══ DATA SHOWN ══

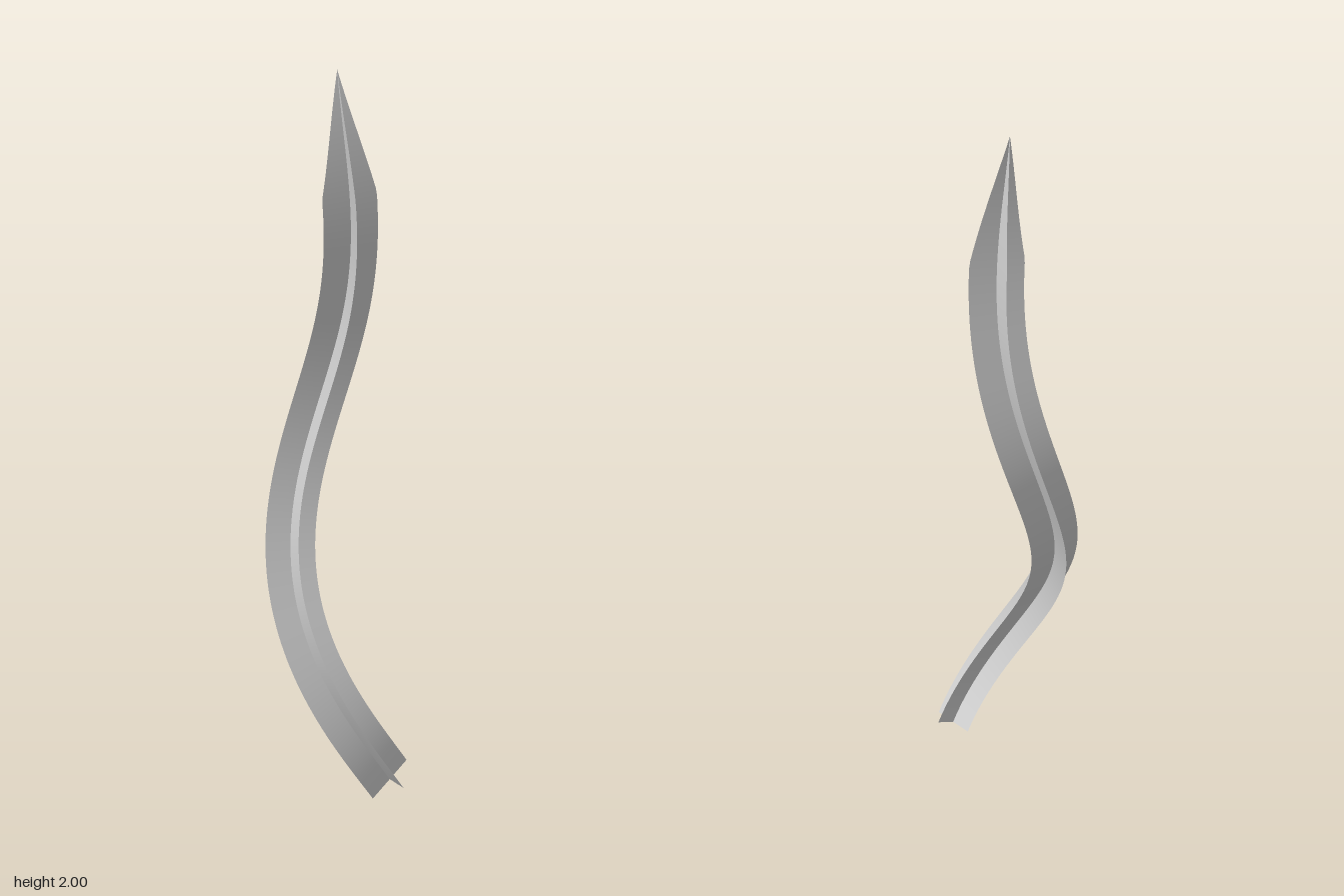
import * as THREE from 'three';

const SEGMENTS = 100;
const BASE_Y = 0.041, TOP_Y = 2, RADIUS = 0.201, AXIS_X = -0.05, AXIS_Z = -0.049;
const TAPER_START = 0.835;

// Spine: one turn of a spiral whose radius shrinks to nothing at the tip
function spine(t) {
  const a = t * Math.PI * 2, r = RADIUS * (1 - t);
  return new THREE.Vector3(
    AXIS_X + r * Math.cos(a), THREE.MathUtils.lerp(BASE_Y, TOP_Y, t), AXIS_Z + r * Math.sin(a));
}

function spineTangent(t) {
  const a = t * Math.PI * 2, r = RADIUS * (1 - t), w = Math.PI * 2;
  return new THREE.Vector3(
    -RADIUS * Math.cos(a) - r * w * Math.sin(a), TOP_Y - BASE_Y,
    -RADIUS * Math.sin(a) + r * w * Math.cos(a)).normalize();
}

// Frames carried along the spine without twist, level at the base
function buildFrames() {
  const frames = [];
  let tangent = spineTangent(0);
  const side = new THREE.Vector3(0, 1, 0).cross(tangent).normalize();
  for (let i = 0; i <= SEGMENTS; i++) {
    const t = i / SEGMENTS, next = spineTangent(t);
    side.applyQuaternion(new THREE.Quaternion().setFromUnitVectors(tangent, next));
    tangent = next;
    frames.push({
      point: spine(t),
      side: side.clone(),
      up: new THREE.Vector3().crossVectors(tangent, side),
      scale: Math.min(1, (1 - t) / (1 - TAPER_START)),
    });
  }
  return frames;
}

// Flat strip along the spine, spread to both sides in one frame direction
function ribbon(name, frames, axis, halfWidth, material) {
  const positions = [], indices = [];
  frames.forEach((f, i) => {
    for (const s of [-1, 0, 1]) {
      const p = f.point.clone().addScaledVector(f[axis], s * halfWidth * f.scale);
      positions.push(p.x, p.y, p.z);
    }
    if (i === SEGMENTS) return;
    for (let k = 0; k < 2; k++) {
      const a = i * 3 + k, b = a + 3;
      indices.push(a, a + 1, b + 1);
      if (i < SEGMENTS - 1) indices.push(a, b + 1, b);
    }
  });
  const geometry = new THREE.BufferGeometry();
  geometry.setAttribute('position', new THREE.Float32BufferAttribute(positions, 3));
  geometry.setIndex(indices);
  geometry.computeVertexNormals();
  const mesh = new THREE.Mesh(geometry, material);
  mesh.name = name;
  return mesh;
}

export function createModel() {
  const group = new THREE.Group();
  group.name = 'spiralTrail';
  const material = new THREE.MeshStandardMaterial({ color: 0xcccccc, side: THREE.DoubleSide });
  const frames = buildFrames();
  // Two ribbons crossing at right angles
  group.add(ribbon('sideRibbon', frames, 'side', 0.061, material));
  group.add(ribbon('crossRibbon', frames, 'up', 0.073, material));
  return group;
}
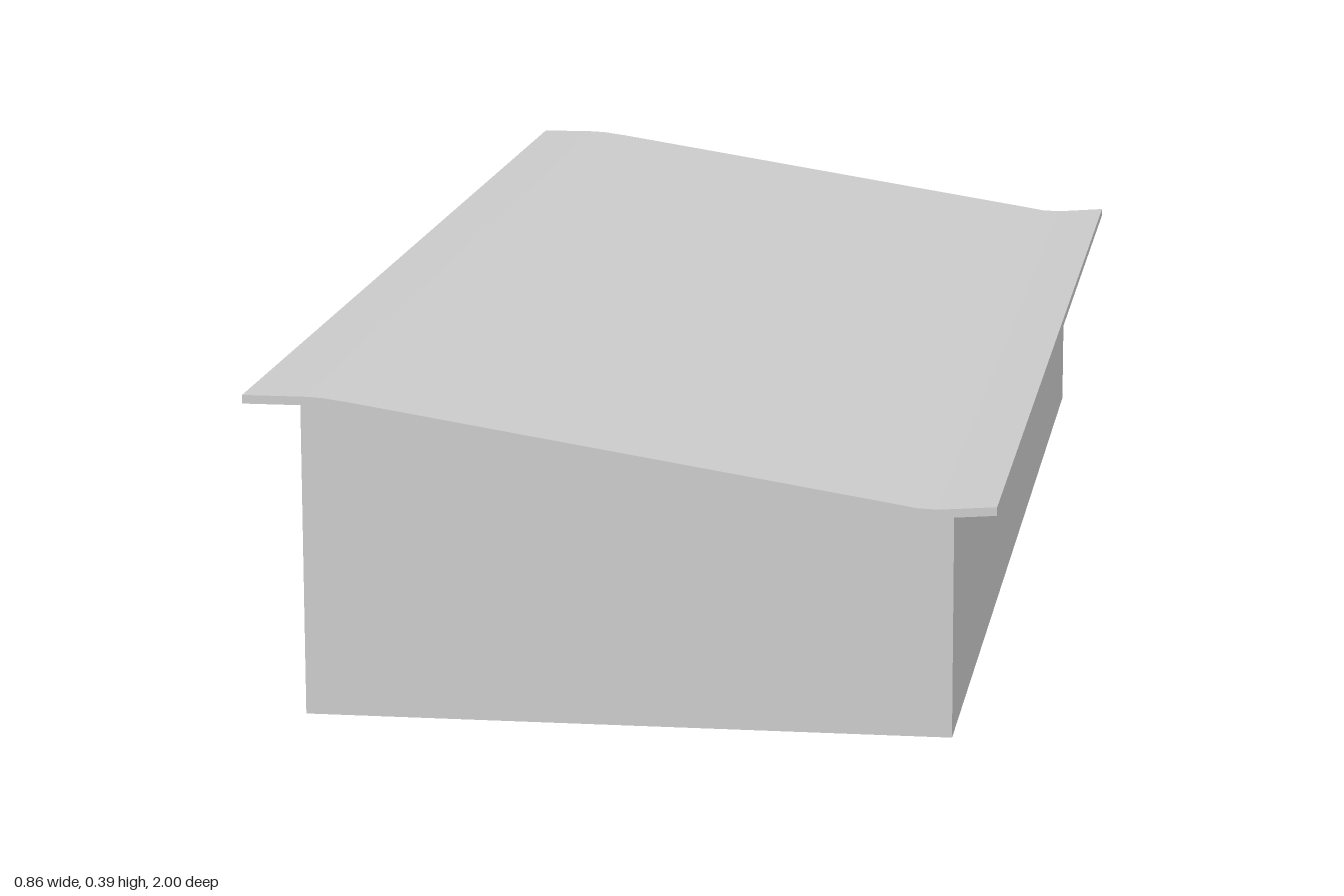
import * as THREE from 'three';

const W = 0.378;   // half width of the walls
const L = 0.945;   // half length of the walls
const T = 0.035;   // wall thickness
const FLOOR = 0.055;

export function createModel() {
  const group = new THREE.Group();
  const mat = new THREE.MeshStandardMaterial({ color: 0xcccccc, flatShading: true });

  const add = (name, geometry, x = 0, y = 0, z = 0) => {
    const mesh = new THREE.Mesh(geometry, mat);
    mesh.name = name;
    mesh.position.set(x, y, z);
    group.add(mesh);
  };
  const polygon = (pts) => new THREE.Shape(pts.map(([x, y]) => new THREE.Vector2(x, y)));
  const rect = (a0, b0, a1, b1) => polygon([[a0, b0], [a1, b0], [a1, b1], [a0, b1]]);
  const extrude = (shape, depth) => new THREE.ExtrudeGeometry(shape, { depth, bevelEnabled: false });
  // Shape drawn in (z, y), thickened towards -x
  const extrudeSide = (shape, depth) => extrude(shape, depth).rotateY(-Math.PI / 2);

  // Roof: thin sheet with softly bent eaves
  const under = [[-0.433, 0.38], [-0.36, 0.38], [-0.34, 0.379], [-0.31, 0.375],
    [0.31, 0.277], [0.34, 0.272], [0.365, 0.271], [0.431, 0.276]];
  const over = under.map(([x, y]) => [x, y + 0.01]).reverse();
  add('roof', extrude(polygon([...under, ...over]), 2), 0, 0, -1);

  // End walls follow the underside of the roof
  const end = [[-W, 0], [W, 0], [W, 0.272], ...under.slice(1, -1).reverse(), [-W, 0.38]];
  add('frontWall', extrude(polygon(end), T), 0, 0, L - T);
  add('backWall', extrude(polygon(end), T), 0, 0, -L);

  // Low side wall, closed
  const inner = L - T;
  add('lowSideWall', new THREE.BoxGeometry(T, 0.271, 2 * inner), W - T / 2, 0.1355, 0);

  // High side wall with a narrow window and a wide opening
  const wall = rect(-inner, 0, inner, 0.38);
  const windowHole = [-0.78, FLOOR, -0.667, 0.27];
  const wideHole = [0.139, FLOOR, 0.738, 0.32];
  wall.holes.push(rect(...windowHole), rect(...wideHole));
  add('highSideWall', extrudeSide(wall, T), -W + T, 0, 0);

  // Slim frame lining the narrow window, slightly proud of the wall
  const [a0, b0, a1, b1] = windowHole;
  const frame = rect(a0, b0, a1, b1);
  frame.holes.push(rect(a0 + 0.003, b0 + 0.003, a1 - 0.003, b1 - 0.003));
  add('windowFrame', extrudeSide(frame, T + 0.002), -W + T, 0, 0);

  // Raised floor slab between the walls
  add('floor', new THREE.BoxGeometry(2 * (W - T), FLOOR, 2 * inner), 0, FLOOR / 2, 0);

  return group;
}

═══

(WHAT THE EXERCISE ASKS)
Each line of the records that holds the word "return" should be copied out.

(YOUR RESPONSE)
  return new THREE.Vector3(
  return new THREE.Vector3(
  return frames;
    if (i === SEGMENTS) return;
  return mesh;
  return group;
  return group;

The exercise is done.